▶ _WHAT IS BEING ASKED_
Go through the data and report each line that holds the string "itemSize".

Segment Start: DATA SHOWN

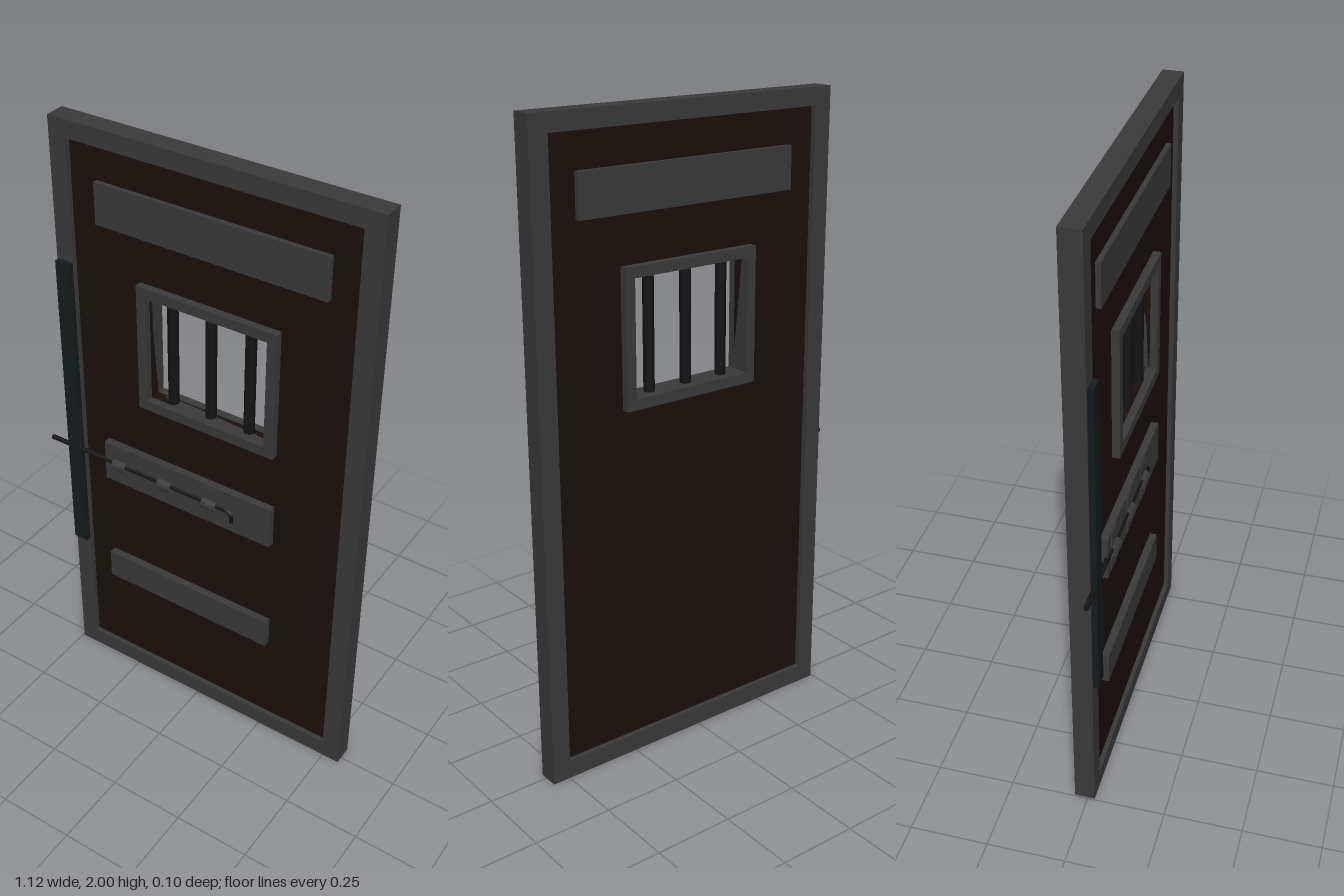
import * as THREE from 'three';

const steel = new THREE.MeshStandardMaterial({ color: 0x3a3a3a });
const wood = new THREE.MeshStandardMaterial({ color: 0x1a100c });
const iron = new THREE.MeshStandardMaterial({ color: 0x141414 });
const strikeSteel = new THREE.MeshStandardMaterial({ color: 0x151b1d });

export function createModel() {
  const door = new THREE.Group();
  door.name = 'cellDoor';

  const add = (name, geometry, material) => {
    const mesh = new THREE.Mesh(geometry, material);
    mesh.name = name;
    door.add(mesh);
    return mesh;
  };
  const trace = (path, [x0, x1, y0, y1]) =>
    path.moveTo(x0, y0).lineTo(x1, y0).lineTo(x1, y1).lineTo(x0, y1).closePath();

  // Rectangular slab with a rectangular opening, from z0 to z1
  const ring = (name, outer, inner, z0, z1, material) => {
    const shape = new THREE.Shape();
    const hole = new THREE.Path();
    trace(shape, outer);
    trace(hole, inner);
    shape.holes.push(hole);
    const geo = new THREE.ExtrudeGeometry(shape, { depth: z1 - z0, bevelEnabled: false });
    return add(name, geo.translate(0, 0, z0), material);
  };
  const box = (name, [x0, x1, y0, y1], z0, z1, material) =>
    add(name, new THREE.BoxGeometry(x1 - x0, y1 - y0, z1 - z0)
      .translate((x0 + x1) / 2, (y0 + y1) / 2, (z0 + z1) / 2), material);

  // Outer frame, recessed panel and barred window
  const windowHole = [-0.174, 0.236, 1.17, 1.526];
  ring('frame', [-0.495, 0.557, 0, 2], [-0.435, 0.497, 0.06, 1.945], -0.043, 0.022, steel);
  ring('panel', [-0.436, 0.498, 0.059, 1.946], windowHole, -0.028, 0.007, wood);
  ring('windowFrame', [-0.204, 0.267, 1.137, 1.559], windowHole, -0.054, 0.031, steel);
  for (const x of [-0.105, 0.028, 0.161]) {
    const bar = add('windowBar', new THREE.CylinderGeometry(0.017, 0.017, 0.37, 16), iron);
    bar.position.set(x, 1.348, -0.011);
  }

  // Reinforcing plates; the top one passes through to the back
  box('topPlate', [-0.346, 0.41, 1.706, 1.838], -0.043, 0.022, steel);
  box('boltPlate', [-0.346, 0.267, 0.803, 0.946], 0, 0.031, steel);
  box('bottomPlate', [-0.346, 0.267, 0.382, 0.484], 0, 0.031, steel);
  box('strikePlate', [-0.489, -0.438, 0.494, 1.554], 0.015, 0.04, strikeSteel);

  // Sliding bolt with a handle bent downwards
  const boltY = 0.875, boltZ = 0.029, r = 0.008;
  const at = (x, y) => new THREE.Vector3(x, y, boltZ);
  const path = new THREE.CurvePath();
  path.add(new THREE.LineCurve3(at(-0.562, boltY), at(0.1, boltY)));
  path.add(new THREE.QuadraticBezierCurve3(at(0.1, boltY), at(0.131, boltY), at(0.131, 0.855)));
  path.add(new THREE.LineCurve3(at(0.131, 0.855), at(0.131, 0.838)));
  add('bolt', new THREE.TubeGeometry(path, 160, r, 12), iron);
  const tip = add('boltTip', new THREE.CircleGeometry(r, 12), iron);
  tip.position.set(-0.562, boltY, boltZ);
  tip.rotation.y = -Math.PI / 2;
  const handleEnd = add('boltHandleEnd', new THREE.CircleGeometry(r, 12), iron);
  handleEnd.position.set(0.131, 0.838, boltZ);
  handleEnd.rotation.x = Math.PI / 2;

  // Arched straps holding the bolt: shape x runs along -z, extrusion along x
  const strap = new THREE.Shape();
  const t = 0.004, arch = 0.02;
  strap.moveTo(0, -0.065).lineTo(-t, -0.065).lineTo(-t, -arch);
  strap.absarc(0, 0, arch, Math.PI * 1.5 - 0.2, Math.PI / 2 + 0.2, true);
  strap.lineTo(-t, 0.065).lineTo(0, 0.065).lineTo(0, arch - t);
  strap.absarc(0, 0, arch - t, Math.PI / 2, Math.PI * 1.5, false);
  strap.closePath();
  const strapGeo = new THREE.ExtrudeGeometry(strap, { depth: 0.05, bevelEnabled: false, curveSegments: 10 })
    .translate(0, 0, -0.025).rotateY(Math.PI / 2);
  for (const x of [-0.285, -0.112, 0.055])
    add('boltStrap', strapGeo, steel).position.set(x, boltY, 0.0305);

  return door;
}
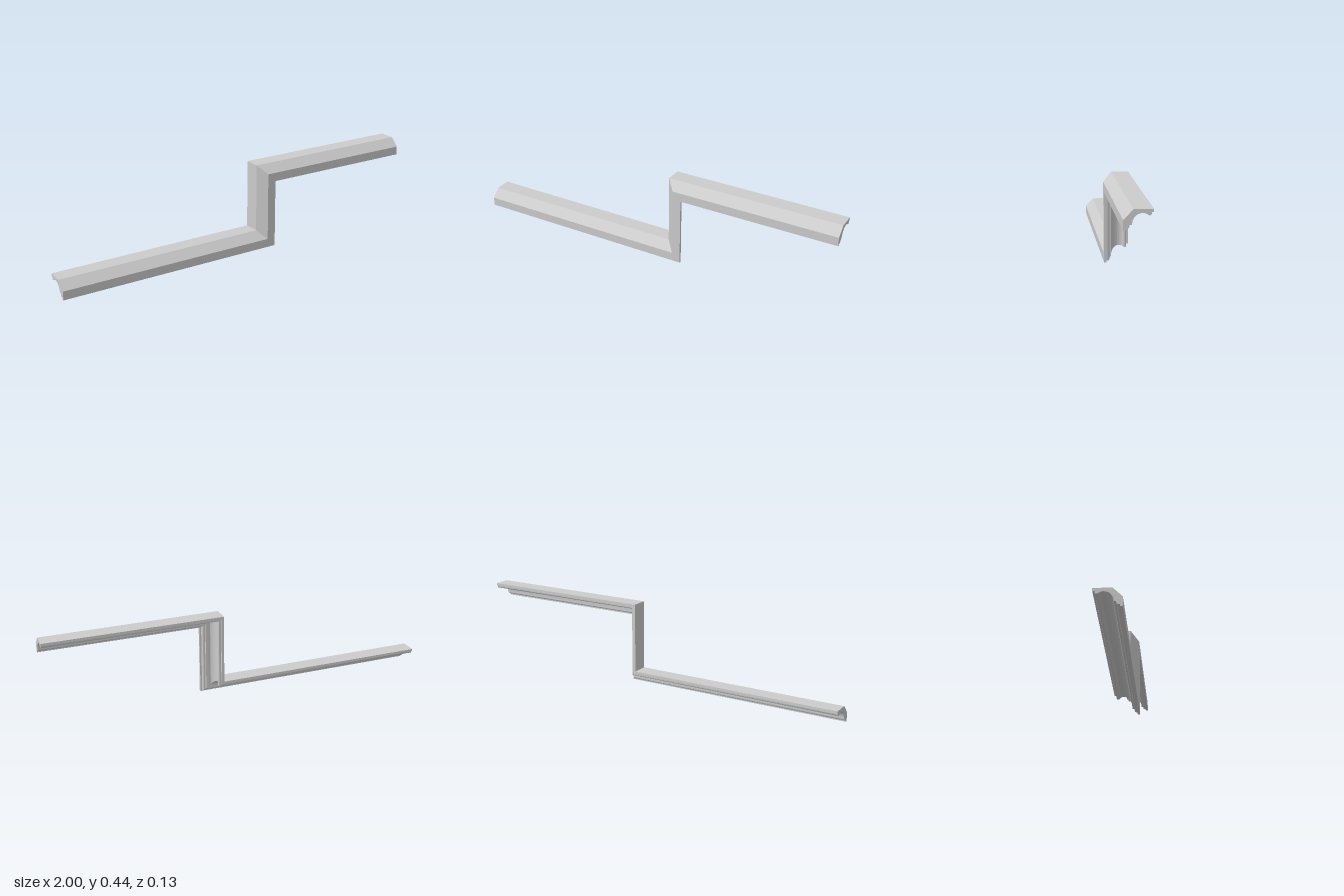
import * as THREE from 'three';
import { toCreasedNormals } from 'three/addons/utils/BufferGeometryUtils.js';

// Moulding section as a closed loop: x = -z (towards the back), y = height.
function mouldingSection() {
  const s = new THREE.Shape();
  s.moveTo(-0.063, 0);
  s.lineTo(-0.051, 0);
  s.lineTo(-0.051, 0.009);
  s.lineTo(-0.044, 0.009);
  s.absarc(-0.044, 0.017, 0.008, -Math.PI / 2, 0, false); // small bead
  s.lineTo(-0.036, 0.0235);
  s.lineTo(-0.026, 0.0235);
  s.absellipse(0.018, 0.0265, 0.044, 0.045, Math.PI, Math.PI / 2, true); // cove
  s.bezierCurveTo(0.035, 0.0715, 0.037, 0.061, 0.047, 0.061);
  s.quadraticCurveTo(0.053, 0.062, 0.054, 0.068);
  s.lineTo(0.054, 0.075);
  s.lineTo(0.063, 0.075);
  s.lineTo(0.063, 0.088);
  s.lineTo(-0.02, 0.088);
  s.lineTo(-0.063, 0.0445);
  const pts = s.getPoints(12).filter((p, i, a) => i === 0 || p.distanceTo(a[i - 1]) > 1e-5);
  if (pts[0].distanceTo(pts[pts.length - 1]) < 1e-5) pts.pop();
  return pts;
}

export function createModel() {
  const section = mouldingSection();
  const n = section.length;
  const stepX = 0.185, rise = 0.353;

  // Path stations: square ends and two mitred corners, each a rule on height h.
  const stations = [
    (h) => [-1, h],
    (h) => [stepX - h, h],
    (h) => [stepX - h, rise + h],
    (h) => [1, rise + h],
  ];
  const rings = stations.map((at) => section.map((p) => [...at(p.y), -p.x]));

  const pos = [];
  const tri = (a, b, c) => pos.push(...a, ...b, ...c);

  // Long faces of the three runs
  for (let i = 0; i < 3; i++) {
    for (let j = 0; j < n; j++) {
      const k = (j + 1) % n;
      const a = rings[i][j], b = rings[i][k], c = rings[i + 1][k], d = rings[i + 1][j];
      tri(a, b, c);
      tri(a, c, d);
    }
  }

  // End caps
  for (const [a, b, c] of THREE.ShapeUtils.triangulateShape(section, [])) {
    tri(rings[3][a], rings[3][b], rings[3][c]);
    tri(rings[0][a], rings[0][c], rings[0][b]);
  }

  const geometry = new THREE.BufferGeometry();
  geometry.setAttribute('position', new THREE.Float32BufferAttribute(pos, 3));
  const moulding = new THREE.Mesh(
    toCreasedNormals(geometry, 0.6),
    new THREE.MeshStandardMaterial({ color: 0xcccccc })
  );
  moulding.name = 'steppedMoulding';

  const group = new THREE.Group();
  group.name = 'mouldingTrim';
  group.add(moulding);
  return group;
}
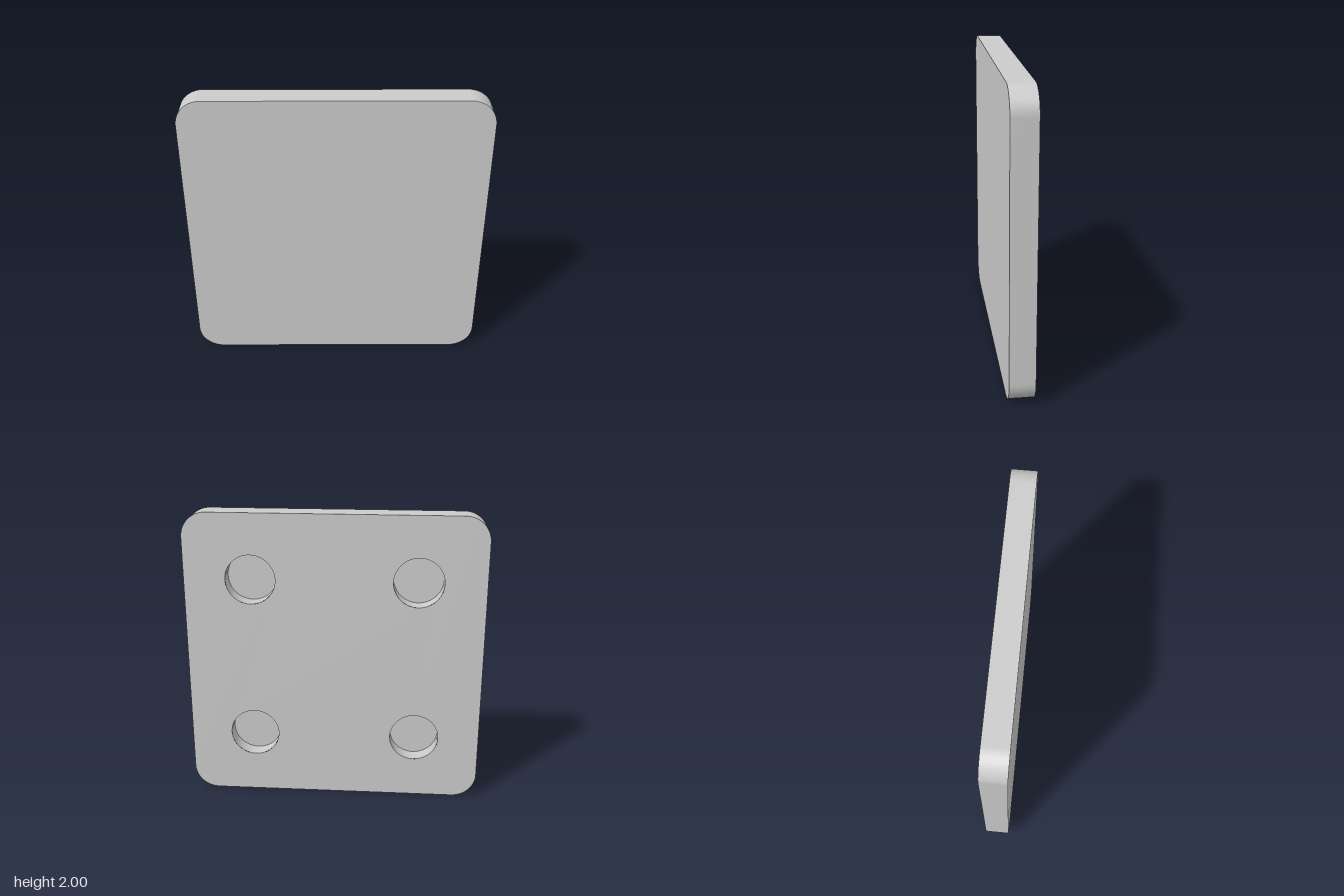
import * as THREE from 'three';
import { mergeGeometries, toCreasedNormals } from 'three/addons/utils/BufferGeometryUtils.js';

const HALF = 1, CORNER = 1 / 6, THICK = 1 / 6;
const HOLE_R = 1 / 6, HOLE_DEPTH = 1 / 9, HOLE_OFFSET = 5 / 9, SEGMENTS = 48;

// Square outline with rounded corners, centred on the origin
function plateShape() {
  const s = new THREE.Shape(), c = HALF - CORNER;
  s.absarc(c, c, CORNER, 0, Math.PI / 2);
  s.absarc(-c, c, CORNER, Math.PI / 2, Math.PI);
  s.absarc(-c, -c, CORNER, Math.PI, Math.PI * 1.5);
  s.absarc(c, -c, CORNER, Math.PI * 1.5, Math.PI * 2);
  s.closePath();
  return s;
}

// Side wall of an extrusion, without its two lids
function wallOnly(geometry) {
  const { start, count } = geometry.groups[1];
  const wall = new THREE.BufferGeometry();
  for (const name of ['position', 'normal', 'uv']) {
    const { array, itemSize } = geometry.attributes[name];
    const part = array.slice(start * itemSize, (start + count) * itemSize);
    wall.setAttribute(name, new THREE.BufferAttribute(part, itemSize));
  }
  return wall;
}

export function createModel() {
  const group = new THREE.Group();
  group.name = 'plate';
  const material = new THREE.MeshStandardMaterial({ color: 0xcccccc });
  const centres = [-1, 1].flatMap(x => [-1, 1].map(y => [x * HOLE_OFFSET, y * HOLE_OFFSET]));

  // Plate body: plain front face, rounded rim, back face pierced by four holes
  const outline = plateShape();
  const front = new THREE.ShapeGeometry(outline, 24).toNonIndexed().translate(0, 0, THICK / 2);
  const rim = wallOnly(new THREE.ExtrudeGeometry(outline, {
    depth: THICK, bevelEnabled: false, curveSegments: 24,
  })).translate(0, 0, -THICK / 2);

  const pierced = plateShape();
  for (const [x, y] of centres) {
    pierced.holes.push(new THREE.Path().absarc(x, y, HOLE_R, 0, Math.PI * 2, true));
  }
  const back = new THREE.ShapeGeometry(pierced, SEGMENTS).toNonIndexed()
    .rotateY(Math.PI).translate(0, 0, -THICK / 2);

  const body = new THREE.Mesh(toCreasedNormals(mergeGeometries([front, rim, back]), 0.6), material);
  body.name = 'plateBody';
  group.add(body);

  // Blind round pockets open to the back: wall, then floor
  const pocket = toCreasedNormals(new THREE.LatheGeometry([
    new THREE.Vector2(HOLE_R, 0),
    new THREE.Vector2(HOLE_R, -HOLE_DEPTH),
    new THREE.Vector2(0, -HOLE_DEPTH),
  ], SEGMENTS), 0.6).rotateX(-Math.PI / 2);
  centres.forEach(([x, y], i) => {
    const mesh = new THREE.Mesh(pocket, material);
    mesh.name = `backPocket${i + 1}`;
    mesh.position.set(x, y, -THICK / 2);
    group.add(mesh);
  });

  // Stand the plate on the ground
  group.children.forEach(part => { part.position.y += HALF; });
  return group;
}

Segment End: DATA SHOWN

▶ _FINISHED EXERCISE_
    const { array, itemSize } = geometry.attributes[name];
    const part = array.slice(start * itemSize, (start + count) * itemSize);
    wall.setAttribute(name, new THREE.BufferAttribute(part, itemSize));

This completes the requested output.